Mindfulness can be as simple as spending 5 minutes sitting in a quiet place with your eyes closed. The goal of mindfulness is to pull you into the present and allow your mind to quiet the lengthy ‘to-do lists’, the buzz of a new text message, and the worry of putting together a big presentation. Mindfulness is shown to help calm the mind and allow your body to reach a more peaceful state throughout the day. It encourages focus, and acting with purpose, helping you to fall asleep faster when the day is done.
This Meditation for Real Life series is a helpful tool for getting started.
If you’re like many Americans then there’s a chance you enjoy an average of 1-3 caffeinated beverages a day. Drinking caffeine after 3 o’clock in the afternoon can make it more difficult for your body to relax in time for you to fall asleep. Studies show that it can take your body 3-5 hours to rid itself of the effects of coffee. So the next time you’ve hit a mid-day slump try waking up the brain with a dozen or so jumping jacks, or taking in a few minutes of fresh air. Movement can be just as effective in waking us up and helping us power through the rest of the work day.

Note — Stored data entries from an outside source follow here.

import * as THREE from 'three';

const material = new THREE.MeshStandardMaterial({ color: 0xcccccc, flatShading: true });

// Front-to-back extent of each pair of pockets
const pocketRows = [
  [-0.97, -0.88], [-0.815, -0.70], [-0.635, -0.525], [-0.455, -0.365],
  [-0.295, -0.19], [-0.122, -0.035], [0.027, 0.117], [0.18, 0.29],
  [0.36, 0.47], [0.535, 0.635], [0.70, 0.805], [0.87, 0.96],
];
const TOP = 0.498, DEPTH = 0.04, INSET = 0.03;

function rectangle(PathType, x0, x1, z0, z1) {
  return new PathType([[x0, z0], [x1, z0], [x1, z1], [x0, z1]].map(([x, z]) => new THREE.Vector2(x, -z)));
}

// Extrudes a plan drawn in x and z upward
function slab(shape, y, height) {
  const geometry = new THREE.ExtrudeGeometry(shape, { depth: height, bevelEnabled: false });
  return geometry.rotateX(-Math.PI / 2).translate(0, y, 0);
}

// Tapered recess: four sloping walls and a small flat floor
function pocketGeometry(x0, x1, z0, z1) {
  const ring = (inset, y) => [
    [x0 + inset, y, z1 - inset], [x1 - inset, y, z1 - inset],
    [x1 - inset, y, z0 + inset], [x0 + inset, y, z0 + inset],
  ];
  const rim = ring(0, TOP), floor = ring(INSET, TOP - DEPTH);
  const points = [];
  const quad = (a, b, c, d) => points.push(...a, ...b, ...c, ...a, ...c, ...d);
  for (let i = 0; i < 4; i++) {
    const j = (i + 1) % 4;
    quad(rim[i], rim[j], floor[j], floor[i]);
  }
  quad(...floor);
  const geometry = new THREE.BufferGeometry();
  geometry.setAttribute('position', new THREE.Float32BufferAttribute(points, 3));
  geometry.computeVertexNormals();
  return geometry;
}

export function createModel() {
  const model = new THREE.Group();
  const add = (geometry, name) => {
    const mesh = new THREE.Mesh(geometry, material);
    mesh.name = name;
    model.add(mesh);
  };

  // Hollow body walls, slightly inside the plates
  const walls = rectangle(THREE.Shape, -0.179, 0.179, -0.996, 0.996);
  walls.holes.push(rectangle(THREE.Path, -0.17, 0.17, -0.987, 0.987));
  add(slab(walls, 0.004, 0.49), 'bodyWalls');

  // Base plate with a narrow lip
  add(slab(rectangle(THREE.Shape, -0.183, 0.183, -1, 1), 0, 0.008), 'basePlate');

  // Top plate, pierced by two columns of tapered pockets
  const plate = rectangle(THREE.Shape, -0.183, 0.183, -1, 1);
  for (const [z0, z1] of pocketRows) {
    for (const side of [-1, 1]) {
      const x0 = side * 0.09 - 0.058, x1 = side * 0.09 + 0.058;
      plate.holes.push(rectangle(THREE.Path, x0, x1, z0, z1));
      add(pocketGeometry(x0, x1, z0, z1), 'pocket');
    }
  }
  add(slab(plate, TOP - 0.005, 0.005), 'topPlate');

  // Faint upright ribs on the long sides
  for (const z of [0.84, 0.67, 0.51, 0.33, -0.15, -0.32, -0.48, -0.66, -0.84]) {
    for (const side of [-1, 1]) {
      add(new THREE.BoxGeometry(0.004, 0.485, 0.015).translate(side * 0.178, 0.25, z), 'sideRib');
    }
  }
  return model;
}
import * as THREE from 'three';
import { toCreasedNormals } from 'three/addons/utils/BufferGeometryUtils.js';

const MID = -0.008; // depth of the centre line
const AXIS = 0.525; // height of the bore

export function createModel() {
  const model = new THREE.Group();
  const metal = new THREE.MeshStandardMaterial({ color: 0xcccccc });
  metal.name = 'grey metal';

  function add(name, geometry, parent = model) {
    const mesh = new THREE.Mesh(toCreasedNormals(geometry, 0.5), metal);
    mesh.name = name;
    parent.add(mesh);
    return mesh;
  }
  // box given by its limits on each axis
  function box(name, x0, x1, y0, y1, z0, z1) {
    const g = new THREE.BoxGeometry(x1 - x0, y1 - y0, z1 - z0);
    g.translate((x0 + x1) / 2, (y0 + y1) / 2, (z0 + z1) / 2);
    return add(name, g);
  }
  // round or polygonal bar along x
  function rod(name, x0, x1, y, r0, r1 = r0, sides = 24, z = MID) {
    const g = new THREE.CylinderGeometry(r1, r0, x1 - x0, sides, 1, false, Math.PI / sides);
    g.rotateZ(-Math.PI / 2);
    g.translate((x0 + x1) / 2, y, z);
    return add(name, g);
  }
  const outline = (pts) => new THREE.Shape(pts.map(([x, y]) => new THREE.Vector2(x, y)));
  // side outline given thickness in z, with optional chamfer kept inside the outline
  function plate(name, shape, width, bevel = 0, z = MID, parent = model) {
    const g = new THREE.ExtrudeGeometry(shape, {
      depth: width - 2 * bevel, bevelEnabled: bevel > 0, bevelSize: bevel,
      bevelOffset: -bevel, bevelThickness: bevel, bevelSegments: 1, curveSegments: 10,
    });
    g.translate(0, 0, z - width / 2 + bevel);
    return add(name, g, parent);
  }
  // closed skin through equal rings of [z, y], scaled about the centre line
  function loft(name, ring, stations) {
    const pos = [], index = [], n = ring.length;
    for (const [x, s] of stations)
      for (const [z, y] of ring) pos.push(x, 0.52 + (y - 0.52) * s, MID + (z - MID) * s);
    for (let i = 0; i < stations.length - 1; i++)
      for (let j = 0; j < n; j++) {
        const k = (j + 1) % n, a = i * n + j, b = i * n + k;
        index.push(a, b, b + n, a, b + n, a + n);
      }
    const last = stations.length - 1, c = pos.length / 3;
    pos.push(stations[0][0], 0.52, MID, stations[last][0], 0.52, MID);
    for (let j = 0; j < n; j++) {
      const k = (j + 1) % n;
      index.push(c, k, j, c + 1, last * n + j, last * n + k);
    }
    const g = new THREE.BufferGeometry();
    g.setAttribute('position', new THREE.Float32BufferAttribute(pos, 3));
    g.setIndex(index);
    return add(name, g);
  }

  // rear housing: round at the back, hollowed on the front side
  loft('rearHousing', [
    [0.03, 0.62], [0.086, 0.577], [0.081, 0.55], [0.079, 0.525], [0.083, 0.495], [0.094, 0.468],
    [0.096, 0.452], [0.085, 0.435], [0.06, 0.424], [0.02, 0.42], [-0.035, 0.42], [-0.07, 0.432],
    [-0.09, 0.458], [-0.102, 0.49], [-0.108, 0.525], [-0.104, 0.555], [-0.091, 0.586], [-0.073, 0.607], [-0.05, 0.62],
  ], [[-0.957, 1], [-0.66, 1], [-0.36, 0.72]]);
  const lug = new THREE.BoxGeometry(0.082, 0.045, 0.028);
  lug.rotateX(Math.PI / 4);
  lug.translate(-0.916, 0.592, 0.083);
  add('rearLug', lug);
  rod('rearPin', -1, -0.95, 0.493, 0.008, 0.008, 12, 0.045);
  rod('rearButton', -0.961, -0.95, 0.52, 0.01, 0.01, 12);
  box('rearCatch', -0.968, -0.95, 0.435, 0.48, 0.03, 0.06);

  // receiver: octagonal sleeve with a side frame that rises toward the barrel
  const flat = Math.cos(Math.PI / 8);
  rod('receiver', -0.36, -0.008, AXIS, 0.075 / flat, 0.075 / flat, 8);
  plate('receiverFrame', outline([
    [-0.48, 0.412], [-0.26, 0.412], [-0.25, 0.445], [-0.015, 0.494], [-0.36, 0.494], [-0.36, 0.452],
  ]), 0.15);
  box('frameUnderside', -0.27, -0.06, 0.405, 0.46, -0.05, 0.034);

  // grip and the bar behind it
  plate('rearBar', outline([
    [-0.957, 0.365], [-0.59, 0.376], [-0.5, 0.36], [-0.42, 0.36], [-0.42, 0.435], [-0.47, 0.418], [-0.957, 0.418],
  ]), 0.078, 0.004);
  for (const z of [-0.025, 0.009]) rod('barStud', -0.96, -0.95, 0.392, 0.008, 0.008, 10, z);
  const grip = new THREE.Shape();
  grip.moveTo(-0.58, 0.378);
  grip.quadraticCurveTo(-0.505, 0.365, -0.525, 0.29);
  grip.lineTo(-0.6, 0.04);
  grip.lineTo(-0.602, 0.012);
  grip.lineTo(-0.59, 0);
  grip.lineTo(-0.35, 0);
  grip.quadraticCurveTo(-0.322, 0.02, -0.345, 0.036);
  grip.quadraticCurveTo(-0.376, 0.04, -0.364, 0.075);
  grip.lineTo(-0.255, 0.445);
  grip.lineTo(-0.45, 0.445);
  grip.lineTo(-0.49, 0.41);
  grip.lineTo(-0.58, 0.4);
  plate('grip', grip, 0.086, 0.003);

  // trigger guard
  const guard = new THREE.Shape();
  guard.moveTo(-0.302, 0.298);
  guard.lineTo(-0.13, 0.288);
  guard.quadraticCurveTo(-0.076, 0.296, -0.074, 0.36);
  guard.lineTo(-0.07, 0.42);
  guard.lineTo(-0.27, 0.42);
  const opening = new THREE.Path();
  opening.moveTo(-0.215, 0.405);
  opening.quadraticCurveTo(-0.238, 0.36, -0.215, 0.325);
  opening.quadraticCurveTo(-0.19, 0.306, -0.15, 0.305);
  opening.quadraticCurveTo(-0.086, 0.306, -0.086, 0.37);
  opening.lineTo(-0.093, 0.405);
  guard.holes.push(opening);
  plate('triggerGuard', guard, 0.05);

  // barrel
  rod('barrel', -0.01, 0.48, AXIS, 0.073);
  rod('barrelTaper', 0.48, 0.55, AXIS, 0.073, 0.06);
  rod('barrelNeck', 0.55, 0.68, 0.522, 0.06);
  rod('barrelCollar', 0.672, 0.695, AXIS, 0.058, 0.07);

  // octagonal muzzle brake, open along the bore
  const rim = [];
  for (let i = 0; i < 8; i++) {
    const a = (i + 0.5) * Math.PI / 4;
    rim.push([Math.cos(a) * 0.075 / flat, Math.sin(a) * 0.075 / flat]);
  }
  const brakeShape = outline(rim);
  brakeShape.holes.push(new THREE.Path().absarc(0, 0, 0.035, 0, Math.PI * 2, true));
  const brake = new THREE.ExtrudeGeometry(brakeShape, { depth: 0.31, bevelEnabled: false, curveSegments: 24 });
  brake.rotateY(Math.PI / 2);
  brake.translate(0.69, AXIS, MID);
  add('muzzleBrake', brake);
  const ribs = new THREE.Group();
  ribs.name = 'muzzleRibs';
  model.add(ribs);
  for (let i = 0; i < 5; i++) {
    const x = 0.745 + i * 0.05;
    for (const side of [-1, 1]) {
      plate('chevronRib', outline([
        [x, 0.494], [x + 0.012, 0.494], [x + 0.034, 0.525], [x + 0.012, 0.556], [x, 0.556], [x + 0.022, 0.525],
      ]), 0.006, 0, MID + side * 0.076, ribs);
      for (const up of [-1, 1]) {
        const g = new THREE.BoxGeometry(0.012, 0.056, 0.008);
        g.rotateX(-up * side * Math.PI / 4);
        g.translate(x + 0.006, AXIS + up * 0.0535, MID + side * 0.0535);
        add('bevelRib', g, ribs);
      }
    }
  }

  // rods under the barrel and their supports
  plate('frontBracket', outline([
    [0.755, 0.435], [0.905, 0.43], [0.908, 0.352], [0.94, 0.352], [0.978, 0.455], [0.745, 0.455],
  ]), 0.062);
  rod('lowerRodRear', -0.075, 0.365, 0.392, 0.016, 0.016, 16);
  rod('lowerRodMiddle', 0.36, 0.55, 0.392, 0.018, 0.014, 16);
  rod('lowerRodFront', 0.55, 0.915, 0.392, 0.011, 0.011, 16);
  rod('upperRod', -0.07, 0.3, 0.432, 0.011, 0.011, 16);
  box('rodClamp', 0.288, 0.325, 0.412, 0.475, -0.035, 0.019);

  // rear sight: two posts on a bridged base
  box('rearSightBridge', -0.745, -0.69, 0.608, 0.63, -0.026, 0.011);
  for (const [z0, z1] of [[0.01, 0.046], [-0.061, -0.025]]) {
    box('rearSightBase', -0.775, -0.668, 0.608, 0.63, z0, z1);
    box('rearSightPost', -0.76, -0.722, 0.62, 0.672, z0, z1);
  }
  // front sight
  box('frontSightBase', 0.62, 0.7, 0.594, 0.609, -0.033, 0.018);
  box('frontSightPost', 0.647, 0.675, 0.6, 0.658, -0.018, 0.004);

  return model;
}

We all know the feeling of lying awake in bed scrolling through Instagram or Facebook or emails and then suddenly realizing you’ve been at it for 45 minutes. Ah! Not only does this happen with smartphones but also channel surfing and scrolling in search of your newest binge-watch as well. Studies have shown that children who have one or more technological devices in their rooms – TVs, video games, cell phones, etc. – get less sleep on school nights than those who have a tech-free bedroom. This goes for adults as well. That little blue screen we can’t seem to look away from is actually making it harder for you to sleep because it reduces the production of melatonin. So the next time you reach for your phone before bed, remember that giving yourself at least 30 minutes of screen-free time before bed will help you to fall asleep faster and stay asleep longer.
Photo by BRUNO CERVERA